MEA testifies on tenure bills
Art Przybylowicz, MEA General Counsel, and Mary Aldecoa, Fowlerville teacher and EA president, testified before the Senate Education Committee on the four-bill tenure proposal passed by the House last week.
He pointed out that we can have tenure reform that is fair, less time consuming and expensive and still provide due process for the dismissal of ineffective teachers.
Przybylowicz spoke in opposition to House Bills 4625-4628 which amend tenure and dismantle collective bargaining calling them “poorly conceived, apparently hastily drafted, and based upon a faulty premise—the infallibility of building principals.”
He particularly stressed the unfairness of changing the standard for discharging or demoting tenured teachers from “reasonable and just cause” to “arbitrary and capricious’’ in HB 4626. Calling it an “extremely low standard of review,” he warned the Committee that teachers will turn to the courts to fight a discharge.
“This will result in even lengthier, more expensive litigation for school boards and teachers than the current tenure process.”
Przybylowicz also noted the “incredible power of the principal over a classroom teacher” with the prohibition of collective bargaining over subjects such as evaluations, and layoff and recall in HB 4628. The situation is even more dire when coupled with taking tenure away from long-term, deserving teachers. And if a building principal does not do a proper job of evaluating, it is the teacher who pays the price for the principal’s failure.
In her testimony, Mary Aldecoa presented the teacher perspective when she spoke of instances where some of her school district principals didn’t evaluate ineffective teachers.
“The problem is not tenure or evaluations. The problem is administrators failing to do evaluations. There should be accountability for administrators too, not just teachers.”
In vivid detail, Aldecoa described how her members are reacting to this anti-teacher legislation.
“I have 20 teachers who want out but they love what they do and they’re good teachers. I have another group who wants to move to another state. And I have another group that’s thinking about leaving teaching to go back to school and learn a different profession where they can feel valued.”
Members of the State Tenure Commission spoke in support of tenure reform but with modifications, many of which echoed the concerns MEA has.

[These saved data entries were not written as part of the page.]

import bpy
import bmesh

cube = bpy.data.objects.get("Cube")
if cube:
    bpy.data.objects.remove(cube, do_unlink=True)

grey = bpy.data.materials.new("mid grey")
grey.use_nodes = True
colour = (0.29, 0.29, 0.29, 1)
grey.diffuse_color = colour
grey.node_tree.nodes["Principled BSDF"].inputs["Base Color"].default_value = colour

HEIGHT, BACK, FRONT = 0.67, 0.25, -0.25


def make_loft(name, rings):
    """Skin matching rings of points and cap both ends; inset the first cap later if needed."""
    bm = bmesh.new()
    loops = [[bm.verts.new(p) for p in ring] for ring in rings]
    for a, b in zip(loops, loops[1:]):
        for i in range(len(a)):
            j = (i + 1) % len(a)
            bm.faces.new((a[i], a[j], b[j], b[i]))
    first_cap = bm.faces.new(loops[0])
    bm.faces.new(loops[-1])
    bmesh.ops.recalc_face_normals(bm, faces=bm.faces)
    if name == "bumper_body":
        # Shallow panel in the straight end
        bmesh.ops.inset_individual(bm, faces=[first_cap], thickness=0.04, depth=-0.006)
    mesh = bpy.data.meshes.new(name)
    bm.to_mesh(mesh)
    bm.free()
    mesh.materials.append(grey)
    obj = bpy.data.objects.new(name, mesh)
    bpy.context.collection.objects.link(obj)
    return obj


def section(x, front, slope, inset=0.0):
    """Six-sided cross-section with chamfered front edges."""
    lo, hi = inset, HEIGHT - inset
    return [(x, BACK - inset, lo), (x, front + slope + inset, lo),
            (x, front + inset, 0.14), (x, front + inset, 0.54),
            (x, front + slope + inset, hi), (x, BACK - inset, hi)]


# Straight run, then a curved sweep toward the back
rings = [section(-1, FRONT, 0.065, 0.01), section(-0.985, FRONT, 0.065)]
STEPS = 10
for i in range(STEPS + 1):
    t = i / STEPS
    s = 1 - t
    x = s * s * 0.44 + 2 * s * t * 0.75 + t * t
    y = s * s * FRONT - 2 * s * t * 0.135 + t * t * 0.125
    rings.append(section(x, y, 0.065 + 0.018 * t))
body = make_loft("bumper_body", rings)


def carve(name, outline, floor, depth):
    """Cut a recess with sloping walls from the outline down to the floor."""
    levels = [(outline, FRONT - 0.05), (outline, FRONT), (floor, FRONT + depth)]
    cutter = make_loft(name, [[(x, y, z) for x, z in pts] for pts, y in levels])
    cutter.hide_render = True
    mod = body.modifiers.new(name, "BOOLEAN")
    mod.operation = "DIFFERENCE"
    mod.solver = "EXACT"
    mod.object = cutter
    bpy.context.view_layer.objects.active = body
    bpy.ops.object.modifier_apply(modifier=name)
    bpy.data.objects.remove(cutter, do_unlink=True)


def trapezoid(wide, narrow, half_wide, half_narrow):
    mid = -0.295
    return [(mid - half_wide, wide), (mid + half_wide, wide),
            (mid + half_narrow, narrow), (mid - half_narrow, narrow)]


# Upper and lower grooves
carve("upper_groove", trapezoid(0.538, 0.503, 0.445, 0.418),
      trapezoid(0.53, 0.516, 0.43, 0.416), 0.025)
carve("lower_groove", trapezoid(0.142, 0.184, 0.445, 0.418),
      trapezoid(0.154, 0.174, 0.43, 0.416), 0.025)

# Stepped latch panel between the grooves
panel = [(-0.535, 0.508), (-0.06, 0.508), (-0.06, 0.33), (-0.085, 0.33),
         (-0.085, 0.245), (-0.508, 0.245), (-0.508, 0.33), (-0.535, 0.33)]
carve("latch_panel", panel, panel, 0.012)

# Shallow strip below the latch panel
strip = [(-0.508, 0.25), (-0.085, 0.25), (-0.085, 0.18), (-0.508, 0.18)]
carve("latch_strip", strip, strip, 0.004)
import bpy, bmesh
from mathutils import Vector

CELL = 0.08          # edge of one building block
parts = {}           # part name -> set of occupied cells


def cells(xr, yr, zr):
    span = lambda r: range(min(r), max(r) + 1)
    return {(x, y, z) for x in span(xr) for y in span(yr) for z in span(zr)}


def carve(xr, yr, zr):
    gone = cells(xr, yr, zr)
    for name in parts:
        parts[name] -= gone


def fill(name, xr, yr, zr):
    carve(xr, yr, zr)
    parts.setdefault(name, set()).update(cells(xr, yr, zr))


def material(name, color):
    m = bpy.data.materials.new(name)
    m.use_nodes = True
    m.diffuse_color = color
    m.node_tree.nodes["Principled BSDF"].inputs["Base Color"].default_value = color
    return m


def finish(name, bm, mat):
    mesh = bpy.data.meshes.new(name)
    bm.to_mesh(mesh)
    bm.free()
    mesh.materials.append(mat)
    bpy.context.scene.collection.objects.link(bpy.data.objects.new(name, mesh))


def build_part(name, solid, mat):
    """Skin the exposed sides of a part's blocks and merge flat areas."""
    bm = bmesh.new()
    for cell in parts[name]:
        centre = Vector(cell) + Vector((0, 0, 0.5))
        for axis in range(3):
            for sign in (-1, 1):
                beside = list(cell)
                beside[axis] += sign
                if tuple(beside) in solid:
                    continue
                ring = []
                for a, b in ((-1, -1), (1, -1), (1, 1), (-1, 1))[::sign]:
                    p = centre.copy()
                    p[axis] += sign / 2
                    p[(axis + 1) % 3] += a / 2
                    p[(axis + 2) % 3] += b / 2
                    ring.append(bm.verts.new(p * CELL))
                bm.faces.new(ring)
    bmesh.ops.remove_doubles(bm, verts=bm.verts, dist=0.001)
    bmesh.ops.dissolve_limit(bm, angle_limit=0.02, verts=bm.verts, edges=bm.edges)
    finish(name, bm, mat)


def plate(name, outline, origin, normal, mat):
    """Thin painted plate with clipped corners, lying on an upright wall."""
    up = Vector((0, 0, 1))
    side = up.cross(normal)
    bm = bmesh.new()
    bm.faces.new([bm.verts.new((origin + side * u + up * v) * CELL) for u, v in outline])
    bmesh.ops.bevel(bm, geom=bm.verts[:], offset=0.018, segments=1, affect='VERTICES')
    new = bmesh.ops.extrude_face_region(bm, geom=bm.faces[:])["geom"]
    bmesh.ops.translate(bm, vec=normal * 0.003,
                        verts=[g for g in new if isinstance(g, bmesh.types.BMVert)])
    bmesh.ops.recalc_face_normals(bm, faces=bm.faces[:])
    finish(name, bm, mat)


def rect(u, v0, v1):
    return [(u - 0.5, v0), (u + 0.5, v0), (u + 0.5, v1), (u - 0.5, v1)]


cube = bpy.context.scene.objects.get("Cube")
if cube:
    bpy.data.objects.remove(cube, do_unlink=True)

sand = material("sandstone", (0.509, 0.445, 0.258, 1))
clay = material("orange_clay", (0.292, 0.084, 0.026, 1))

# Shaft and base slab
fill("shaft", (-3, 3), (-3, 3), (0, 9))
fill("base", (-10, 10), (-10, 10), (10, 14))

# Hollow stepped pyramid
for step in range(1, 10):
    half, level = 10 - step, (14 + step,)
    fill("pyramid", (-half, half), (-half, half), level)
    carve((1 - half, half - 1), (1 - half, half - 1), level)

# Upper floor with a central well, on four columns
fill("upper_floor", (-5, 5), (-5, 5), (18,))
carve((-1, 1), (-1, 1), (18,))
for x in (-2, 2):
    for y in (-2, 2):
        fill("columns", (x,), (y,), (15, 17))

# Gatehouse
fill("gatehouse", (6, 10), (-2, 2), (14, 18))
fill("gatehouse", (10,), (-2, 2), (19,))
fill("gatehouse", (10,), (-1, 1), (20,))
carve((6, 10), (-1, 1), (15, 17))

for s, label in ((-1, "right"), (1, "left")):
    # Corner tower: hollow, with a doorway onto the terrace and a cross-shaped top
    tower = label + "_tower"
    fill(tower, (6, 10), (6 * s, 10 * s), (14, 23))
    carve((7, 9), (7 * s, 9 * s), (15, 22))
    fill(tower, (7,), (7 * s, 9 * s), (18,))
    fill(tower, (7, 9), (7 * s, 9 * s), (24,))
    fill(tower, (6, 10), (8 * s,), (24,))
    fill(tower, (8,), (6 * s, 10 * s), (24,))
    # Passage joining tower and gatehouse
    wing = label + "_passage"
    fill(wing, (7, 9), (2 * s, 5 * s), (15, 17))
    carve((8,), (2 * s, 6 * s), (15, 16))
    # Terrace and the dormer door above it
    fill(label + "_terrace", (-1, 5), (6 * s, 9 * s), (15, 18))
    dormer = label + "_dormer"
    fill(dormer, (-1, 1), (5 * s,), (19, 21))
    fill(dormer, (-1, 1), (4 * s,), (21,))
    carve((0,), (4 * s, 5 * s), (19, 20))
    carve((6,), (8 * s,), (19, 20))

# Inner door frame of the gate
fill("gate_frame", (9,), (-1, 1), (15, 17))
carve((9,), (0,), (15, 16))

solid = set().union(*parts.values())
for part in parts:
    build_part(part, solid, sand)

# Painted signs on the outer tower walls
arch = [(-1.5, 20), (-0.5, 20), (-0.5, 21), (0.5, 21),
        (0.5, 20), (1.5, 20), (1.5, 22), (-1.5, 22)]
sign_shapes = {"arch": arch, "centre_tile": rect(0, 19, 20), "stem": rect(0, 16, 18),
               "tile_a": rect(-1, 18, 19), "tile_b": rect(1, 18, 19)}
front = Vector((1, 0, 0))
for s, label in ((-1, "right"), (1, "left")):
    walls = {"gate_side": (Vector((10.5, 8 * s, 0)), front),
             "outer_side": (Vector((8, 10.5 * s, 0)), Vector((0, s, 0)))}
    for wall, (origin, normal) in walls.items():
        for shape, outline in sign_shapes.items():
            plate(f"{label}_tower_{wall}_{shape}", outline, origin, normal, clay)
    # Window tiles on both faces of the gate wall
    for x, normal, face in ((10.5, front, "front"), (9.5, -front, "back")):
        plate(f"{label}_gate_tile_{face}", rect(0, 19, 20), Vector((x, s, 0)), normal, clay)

Click here to read their position statement.
The Committee will be taking more testimony next week.
Find out how your state Representative voted on House Bills 4625, 4626, 4627 and 4628.